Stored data
[Start of section]

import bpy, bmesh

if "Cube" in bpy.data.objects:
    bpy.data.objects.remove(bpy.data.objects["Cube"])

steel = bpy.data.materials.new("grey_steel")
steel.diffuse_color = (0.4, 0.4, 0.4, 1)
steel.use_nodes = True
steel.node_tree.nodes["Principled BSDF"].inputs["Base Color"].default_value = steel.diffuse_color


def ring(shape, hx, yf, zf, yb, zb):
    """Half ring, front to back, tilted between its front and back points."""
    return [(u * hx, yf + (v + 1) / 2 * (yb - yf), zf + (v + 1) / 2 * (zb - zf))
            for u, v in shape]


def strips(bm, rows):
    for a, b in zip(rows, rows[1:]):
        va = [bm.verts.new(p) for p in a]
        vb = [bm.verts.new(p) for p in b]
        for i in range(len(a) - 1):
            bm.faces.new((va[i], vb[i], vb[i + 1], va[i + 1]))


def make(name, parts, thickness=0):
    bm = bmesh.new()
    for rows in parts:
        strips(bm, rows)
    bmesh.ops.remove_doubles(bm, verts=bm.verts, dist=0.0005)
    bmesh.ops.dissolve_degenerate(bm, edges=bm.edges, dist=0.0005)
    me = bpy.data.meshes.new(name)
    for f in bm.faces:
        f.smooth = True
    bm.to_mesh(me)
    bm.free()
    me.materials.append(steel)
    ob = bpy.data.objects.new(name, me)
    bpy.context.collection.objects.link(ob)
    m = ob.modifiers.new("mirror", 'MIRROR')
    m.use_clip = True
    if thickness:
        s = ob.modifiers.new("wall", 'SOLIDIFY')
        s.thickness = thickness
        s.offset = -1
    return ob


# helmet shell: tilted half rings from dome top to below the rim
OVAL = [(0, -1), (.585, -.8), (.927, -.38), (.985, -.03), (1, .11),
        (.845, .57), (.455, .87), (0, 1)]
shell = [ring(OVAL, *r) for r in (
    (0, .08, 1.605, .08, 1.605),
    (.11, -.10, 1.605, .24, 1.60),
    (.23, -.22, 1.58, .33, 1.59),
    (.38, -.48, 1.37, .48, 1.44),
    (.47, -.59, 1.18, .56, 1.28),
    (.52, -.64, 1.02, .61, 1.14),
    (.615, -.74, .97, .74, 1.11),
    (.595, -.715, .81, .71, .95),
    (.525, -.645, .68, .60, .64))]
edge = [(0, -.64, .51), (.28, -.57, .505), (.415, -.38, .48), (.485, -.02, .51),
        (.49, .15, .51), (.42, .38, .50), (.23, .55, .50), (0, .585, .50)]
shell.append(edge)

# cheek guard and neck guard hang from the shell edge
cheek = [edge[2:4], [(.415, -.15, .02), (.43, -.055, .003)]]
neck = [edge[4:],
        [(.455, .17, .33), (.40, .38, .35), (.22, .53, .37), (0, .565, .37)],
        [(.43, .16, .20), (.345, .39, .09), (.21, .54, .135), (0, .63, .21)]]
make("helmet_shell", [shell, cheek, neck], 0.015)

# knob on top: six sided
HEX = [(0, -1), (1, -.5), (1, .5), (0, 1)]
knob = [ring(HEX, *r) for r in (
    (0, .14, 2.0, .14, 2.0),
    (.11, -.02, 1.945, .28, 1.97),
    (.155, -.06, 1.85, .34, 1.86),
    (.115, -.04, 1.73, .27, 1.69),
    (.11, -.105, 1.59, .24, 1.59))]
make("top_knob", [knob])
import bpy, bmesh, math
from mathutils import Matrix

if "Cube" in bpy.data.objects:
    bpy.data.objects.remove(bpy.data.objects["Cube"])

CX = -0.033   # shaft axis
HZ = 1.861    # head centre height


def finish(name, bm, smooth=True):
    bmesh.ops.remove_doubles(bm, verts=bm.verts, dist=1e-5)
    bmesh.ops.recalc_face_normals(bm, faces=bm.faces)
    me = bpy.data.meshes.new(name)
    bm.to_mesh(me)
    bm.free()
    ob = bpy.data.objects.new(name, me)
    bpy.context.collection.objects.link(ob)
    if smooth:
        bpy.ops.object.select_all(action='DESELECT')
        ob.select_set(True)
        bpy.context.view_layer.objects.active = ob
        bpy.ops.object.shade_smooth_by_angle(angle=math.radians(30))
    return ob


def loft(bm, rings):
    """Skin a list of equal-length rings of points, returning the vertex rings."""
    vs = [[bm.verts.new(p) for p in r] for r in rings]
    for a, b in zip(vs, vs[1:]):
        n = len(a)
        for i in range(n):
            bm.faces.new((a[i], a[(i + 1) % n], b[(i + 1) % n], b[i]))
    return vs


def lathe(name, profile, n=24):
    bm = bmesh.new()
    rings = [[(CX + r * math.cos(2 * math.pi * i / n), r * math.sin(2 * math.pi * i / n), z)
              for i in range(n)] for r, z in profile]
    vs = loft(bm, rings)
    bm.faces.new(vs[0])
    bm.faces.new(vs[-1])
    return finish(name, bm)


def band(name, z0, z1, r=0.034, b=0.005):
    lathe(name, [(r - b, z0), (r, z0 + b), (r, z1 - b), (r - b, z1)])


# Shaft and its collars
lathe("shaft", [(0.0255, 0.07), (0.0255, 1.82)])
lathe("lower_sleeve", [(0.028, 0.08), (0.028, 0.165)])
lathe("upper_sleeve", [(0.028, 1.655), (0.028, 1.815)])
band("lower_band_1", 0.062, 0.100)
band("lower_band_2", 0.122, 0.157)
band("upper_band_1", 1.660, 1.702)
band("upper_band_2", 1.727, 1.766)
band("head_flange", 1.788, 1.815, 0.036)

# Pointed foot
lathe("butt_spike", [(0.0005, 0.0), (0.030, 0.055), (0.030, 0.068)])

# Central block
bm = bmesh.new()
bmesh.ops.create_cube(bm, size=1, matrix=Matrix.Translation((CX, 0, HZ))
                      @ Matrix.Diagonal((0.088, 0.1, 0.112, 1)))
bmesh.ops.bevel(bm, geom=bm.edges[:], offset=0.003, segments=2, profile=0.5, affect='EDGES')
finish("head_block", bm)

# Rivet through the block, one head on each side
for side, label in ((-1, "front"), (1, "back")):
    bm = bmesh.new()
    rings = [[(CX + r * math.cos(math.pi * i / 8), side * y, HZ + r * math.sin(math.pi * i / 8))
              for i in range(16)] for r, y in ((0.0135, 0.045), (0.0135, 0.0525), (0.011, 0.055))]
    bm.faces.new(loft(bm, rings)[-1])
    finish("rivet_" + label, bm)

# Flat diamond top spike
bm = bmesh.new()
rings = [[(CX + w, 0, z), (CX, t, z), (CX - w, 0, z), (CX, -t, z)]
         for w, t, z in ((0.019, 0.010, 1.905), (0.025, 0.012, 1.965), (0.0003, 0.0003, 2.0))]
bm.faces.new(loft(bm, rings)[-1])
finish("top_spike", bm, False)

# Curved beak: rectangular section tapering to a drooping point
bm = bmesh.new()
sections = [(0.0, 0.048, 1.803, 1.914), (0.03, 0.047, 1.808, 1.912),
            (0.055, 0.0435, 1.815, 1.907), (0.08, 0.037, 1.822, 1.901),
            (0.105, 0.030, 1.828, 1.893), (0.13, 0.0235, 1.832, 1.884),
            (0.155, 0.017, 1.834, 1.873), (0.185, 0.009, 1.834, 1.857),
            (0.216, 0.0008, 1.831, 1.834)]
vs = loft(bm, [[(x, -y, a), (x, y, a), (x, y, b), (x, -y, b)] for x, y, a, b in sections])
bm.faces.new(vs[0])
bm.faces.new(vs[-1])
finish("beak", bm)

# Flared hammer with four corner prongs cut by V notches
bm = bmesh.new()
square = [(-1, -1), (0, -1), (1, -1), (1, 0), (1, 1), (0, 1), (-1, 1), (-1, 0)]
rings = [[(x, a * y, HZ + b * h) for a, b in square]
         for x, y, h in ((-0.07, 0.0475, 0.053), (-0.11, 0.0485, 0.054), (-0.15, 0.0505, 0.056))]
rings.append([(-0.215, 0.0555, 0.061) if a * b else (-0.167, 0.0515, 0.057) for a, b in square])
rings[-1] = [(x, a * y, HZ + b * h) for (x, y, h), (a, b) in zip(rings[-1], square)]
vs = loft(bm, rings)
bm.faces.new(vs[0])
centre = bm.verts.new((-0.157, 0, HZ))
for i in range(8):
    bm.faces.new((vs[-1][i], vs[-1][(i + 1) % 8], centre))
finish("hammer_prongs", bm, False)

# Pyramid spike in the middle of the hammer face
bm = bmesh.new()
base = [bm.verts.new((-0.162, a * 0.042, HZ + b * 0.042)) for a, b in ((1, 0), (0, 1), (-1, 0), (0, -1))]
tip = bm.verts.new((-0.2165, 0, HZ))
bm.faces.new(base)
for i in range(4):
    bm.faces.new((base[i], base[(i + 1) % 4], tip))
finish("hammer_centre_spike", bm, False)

[End of section]

◆ **What is being asked**: Print each line, starting with the one that contains "rings = [[(x, a" and ending with the last line of the data, exactly as it stands and with no other lines.

◆ **Exercise response**:
rings = [[(x, a * y, HZ + b * h) for a, b in square]
         for x, y, h in ((-0.07, 0.0475, 0.053), (-0.11, 0.0485, 0.054), (-0.15, 0.0505, 0.056))]
rings.append([(-0.215, 0.0555, 0.061) if a * b else (-0.167, 0.0515, 0.057) for a, b in square])
rings[-1] = [(x, a * y, HZ + b * h) for (x, y, h), (a, b) in zip(rings[-1], square)]
vs = loft(bm, rings)
bm.faces.new(vs[0])
centre = bm.verts.new((-0.157, 0, HZ))
for i in range(8):
    bm.faces.new((vs[-1][i], vs[-1][(i + 1) % 8], centre))
finish("hammer_prongs", bm, False)

# Pyramid spike in the middle of the hammer face
bm = bmesh.new()
base = [bm.verts.new((-0.162, a * 0.042, HZ + b * 0.042)) for a, b in ((1, 0), (0, 1), (-1, 0), (0, -1))]
tip = bm.verts.new((-0.2165, 0, HZ))
bm.faces.new(base)
for i in range(4):
    bm.faces.new((base[i], base[(i + 1) % 4], tip))
finish("hammer_centre_spike", bm, False)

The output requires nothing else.